We’ve been studying eschatology in our doctrine classes for this past term, normally that would mean lots of discussion about the end of the world: whether we all get RAPTURED before or after the TRIBULATION, whether the ‘MARK OF THE BEAST’ is some sort of barcode or RFID tag, and whether the UN is really paving the way for THE ANTICHRIST. You know, interesting Sci-Fi type stuff, like in ‘Left Behind’.
Hey, that’s what ‘eschatology’ meant when I was a kid.
There’s certainly plenty of material in the news at the moment to give a Rapture Watcher pause for thought: The Global Financial Crisis, the arming of nuclear Iran and North Korea (Gog and Magog anyone?), a pandemic of Swine Flu (can anything be more clearly a sign of judgement than a plague of swine flu? clearly the work of the Pale Rider). The RAPTURE INDEX must be well into the Red Zone.
(Seriously, you should check out the Rapture Index, bookmark it! You’ll be pleased to know that: “To help the site survive the crush of traffic that the staff assumes will follow the Rapture it has a number of mirror sites that include raptureme.com, tribulation.us, rr-rapture.com, raptureready.net, and anti-antichrist.com.” Because everyone will want to know what happened to all the Christians after the Rapture, see?)
Sadly, that’s not what we’ve been doing in class. Instead, we’ve been working through the Lord’s Prayer as a framework for thinking about God’s purposes for this world and how, by the Spirit, they are brought to fruition in the person and work of Jesus. It’s been really good stuff.
David Höhne (our lecturer) is right to point out that the basic experience of prayer is eschatological. When we bring our prayers to God we are involving ourselves in the observation that this world has not come fully under the Lordship of Christ; we acknowledge that God has decisively acted against this condition; and we anticipate that God will bring his Kingdom to completion thus satisfying our deepest needs beyond all possible comprehension or desire. Every act of asking God for something is a gesture towards the End of the Age.
Every prayer is ultimately an elaboration on:
Our Father in heaven,
Your name be honored as holy.
Your kingdom come.
Your will be done
on earth as it is in heaven.
But that’s not really what we talked about today either…
Uncharacteristically, today our class discussion did stray heavily towards the topic of THE END OF THE WORLD, although strangely enough, the actual topic was meant to be the eschatological implications of the prayer for forgiveness…
So what can we say of God’s plans for this creation? On the one hand we have the unmistakable implication that the New Testament draws from the Resurrection: that God’s new creation is a redemption of the Old – the buying back of something which had been lost and enslaved. It is the redemption from the grave of a lifeless corpse – one dead body raised is the living, breathing evidence that God can and will act to overcome the power of sin and death that has held the old world captive.

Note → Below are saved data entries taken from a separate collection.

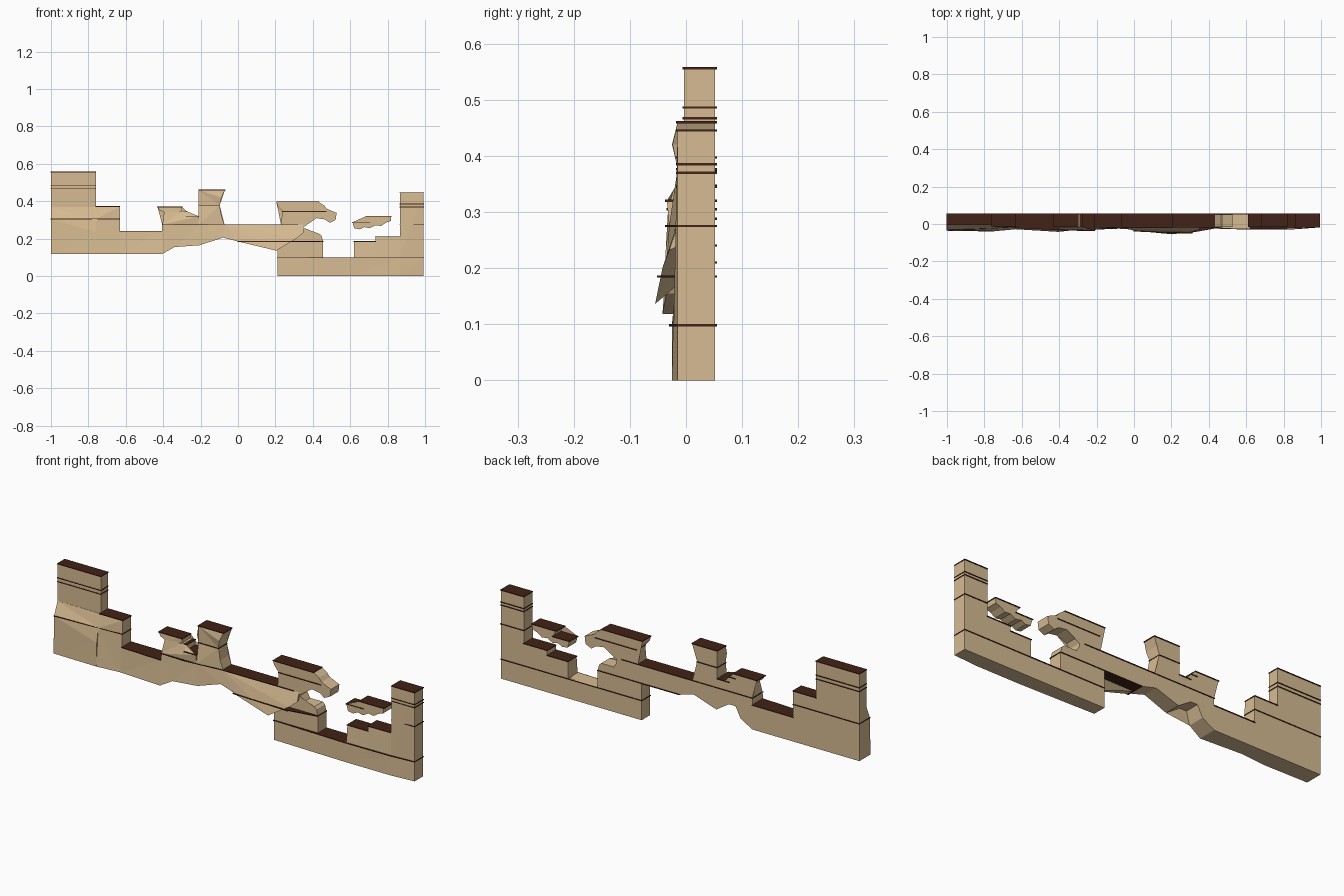
import bpy, bmesh

BACK = 0.052


def material(name, col):
    m = bpy.data.materials.new(name)
    m.diffuse_color = col
    return m


SAND = material("sandstone", (0.68, 0.50, 0.29, 1))
DARK = material("dark_strata", (0.055, 0.016, 0.008, 1))


def finish(name, bm, mat):
    bmesh.ops.recalc_face_normals(bm, faces=bm.faces)
    me = bpy.data.meshes.new(name)
    bm.to_mesh(me)
    bm.free()
    me.materials.append(mat)
    ob = bpy.data.objects.new(name, me)
    bpy.context.collection.objects.link(ob)
    return ob


def slab(name, pts, front=-0.015, mat=SAND, back=BACK):
    """Outline of (x, z[, front y]) points pulled back to a flat rear face."""
    bm = bmesh.new()
    f = [bm.verts.new((p[0], p[2] if len(p) > 2 else front, p[1])) for p in pts]
    b = [bm.verts.new((p[0], back, p[1])) for p in pts]
    n = len(pts)
    for i in range(n):
        j = (i + 1) % n
        bm.faces.new((f[i], f[j], b[j], b[i]))
    caps = [bm.faces.new(f), bm.faces.new(b[::-1])]
    bmesh.ops.triangulate(bm, faces=caps)
    return finish(name, bm, mat)


def hull(name, pts):
    bm = bmesh.new()
    for p in pts:
        bm.verts.new(p)
    bmesh.ops.convex_hull(bm, input=bm.verts)
    return finish(name, bm, SAND)


def band(x0, x1, z, y0=-0.018, y1=None):
    """Thin dark layer, standing slightly proud all round; z is its top."""
    y1 = y0 if y1 is None else y1
    e, t = 0.002, 0.004
    bm = bmesh.new()
    for zz in (z - t, z):
        for x, y in ((x0 - e, y0), (x1 + e, y1), (x1 + e, 0.055), (x0 - e, 0.055)):
            bm.verts.new((x, y, zz))
    bmesh.ops.convex_hull(bm, input=bm.verts)
    finish("strata_band", bm, DARK)


# left cliff: flared foot, shoulder and upright tower
slab("left_cliff_foot", [(-1, .118, -.036), (-.76, .118, -.040), (-.76, .235, -.036), (-.76, .305, -.024), (-1, .305, -.032)])
slab("left_cliff_flare", [(-1, .305, -.032), (-.76, .305, -.024), (-.76, .37, -.006), (-1, .37, -.004)])
slab("left_cliff_tower", [(-1, .37), (-.76, .37), (-.76, .557), (-1, .557)], -.004)
slab("left_shoulder", [(-.76, .118, -.040), (-.632, .118, -.028), (-.632, .24, -.02), (-.632, .372, -.012),
                       (-.76, .372, -.006), (-.76, .305, -.024)])
slab("left_ledge", [(-.632, .118, -.028), (-.405, .118, -.042), (-.405, .24, -.03), (-.632, .24, -.02)])

# middle bridge
slab("bridge_left", [(-.405, .118, -.042), (-.34, .155, -.035), (-.312, .21, -.022), (-.275, .21, -.022),
                     (-.205, .165, -.03), (-.08, .206, -.025), (-.07, .275, -.016), (-.21, .275, -.02),
                     (-.275, .275, -.034), (-.405, .275, -.03)])
slab("bridge_right", [(-.08, .206, -.025), (0, .185, -.03), (.215, .185, -.02), (.35, .22, -.015),
                      (.35, .275, -.015), (-.07, .275, -.016)])
hull("bridge_overhang", [(0, -.036, .185), (.205, -.055, .136), (.35, -.03, .232), (.35, -.015, .275),
                         (-.06, -.018, .272), (0, 0, .185), (.21, 0, .183), (.35, 0, .245), (.31, -.042, .2)])

# left stack of the bridge, flared at the top, with its two steps
slab("small_stack", [(-.405, .275, -.03), (-.21, .275, -.03), (-.21, .32, -.034), (-.275, .32, -.034),
                     (-.275, .347, -.016), (-.30, .35, -.016), (-.30, .37, -.015), (-.43, .37, -.015),
                     (-.42, .352, -.015), (-.395, .342, -.018)])
# tall waisted stack
slab("tall_stack_base", [(-.21, .275, -.03), (-.072, .275, -.016), (-.088, .32, -.016), (-.098, .378, -.015), (-.21, .378, -.015)])
slab("tall_stack_top", [(-.21, .378, -.015), (-.098, .378, -.015), (-.088, .42, -.024), (-.07, .46, -.015),
                        (-.21, .46, -.015), (-.21, .42, -.025)])

# broken arch with its drooping tip
slab("arch", [(.23, .275), (.335, .275), (.345, .258), (.35, .268), (.365, .29), (.42, .31), (.465, .303), (.49, .285), (.522, .3),
              (.527, .338), (.475, .36), (.46, .378), (.43, .397), (.205, .397), (.212, .375), (.237, .345)])
# recessed wall under the arch, with a rounded ledge
slab("arch_foot", [(.21, .1), (.455, .1), (.455, .185), (.447, .215), (.435, .226), (.365, .226), (.345, .26), (.21, .26)])

# right cliff
slab("right_base", [(.21, 0, -.015), (.61, 0, -.025), (.865, 0, -.025), (.992, 0, -.015),
                    (.992, .1, -.015), (.865, .1, -.023), (.61, .1, -.025), (.21, .1, -.015)])
slab("right_step_low", [(.62, .1, -.025), (.74, .1, -.024), (.74, .185, -.017), (.62, .185, -.017)])
slab("right_step_high", [(.735, .1, -.024), (.865, .1, -.022), (.865, .21, -.015), (.735, .21, -.017)])
slab("right_tower", [(.865, .1, -.022), (.992, .1, -.015), (.992, .445), (.865, .445), (.865, .21)])

# floating fragment
slab("floating_rock", [(.612, .288), (.622, .255), (.65, .25), (.675, .262), (.705, .256), (.735, .272), (.765, .268),
                       (.79, .285), (.817, .295), (.82, .32), (.685, .32), (.7, .305), (.705, .288)])

# dark strata and cap layers
for z in (.469, .488, .558):
    band(-1, -.76, z, -.006)
for x0, x1, z, y0, y1 in (
        (-1, -.632, .307, -.035, -.018), (-.76, -.632, .374, -.014, -.014), (-.632, -.405, .242, -.022, -.032),
        (-.405, -.275, .277, -.033, -.037), (-.275, -.07, .277, -.037, -.019), (-.07, .32, .277, -.02, -.018),
        (-.43, -.30, .372, -.017, -.017), (-.31, -.275, .349, -.017, -.017), (-.275, -.21, .322, -.037, -.037),
        (-.21, -.098, .378, -.018, -.018), (-.21, -.07, .462, -.018, -.018),
        (.237, .47, .347, -.018, -.018), (.207, .43, .399, -.018, -.018),
        (0, .31, .187, -.04, -.052), (.31, .455, .187, -.046, -.02),
        (.21, .61, .1, -.018, -.03), (.61, .865, .1, -.03, -.028), (.865, .992, .1, -.028, -.018),
        (.62, .735, .187, -.02, -.02), (.735, .865, .212, -.02, -.018),
        (.612, .705, .29, -.017, -.017), (.685, .82, .322, -.017, -.017)):
    band(x0, x1, z, y0, y1)
for z in (.277, .372, .387, .447):
    band(.865, .992, z, -.018)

That act, is not less that a fundamental refoundation of the world, a reconstitution, it is re-newed, but it would not be ‘redemption’, there would be no ‘re-‘ if the new-ness which God brings involved forgetting the old and leaving it behind. Such an act would destroy the concept of redemption: you don’t buy back a child from slavery by having another child.
When he promises to ‘make all things new’ this does not mean that the old things are forgotten and set aside. They are the seeds out of which he will cause a new garden to burst into flower.
But on the other hand, we shouldn’t avoid the strong language of 2 Peter 3, which talks about the world in these terms:
They willfully ignore this: long ago the heavens and the earth existed out of water and through water by the word of God. Through these the world of that time perished when it was flooded by water. But by the same word the present heavens and earth are held in store for fire, being kept until the day of judgment and destruction of ungodly men. (2Peter 3:5-7 HCSB)
That is a promise of real destruction: before the resurrection came a real death. There is no path to the new creation that does not lead through violent destruction: what was true of Christ is true for all the world, it is true for us precisely because his death and destruction was for us.
Jesus, “who rescues us from the coming wrath” does so by suffering it for us, not by stopping it from coming. It is because we have already lived through the destruction of ourselves and our world in him, that we can speak now of being a ‘new creation’ in him. But there is no escaping the inverse conclusion that whatever is not in him has no future, or rather, its future is fire.
What is ‘in him’ and what is not? What will be, and what will not be, that is the question.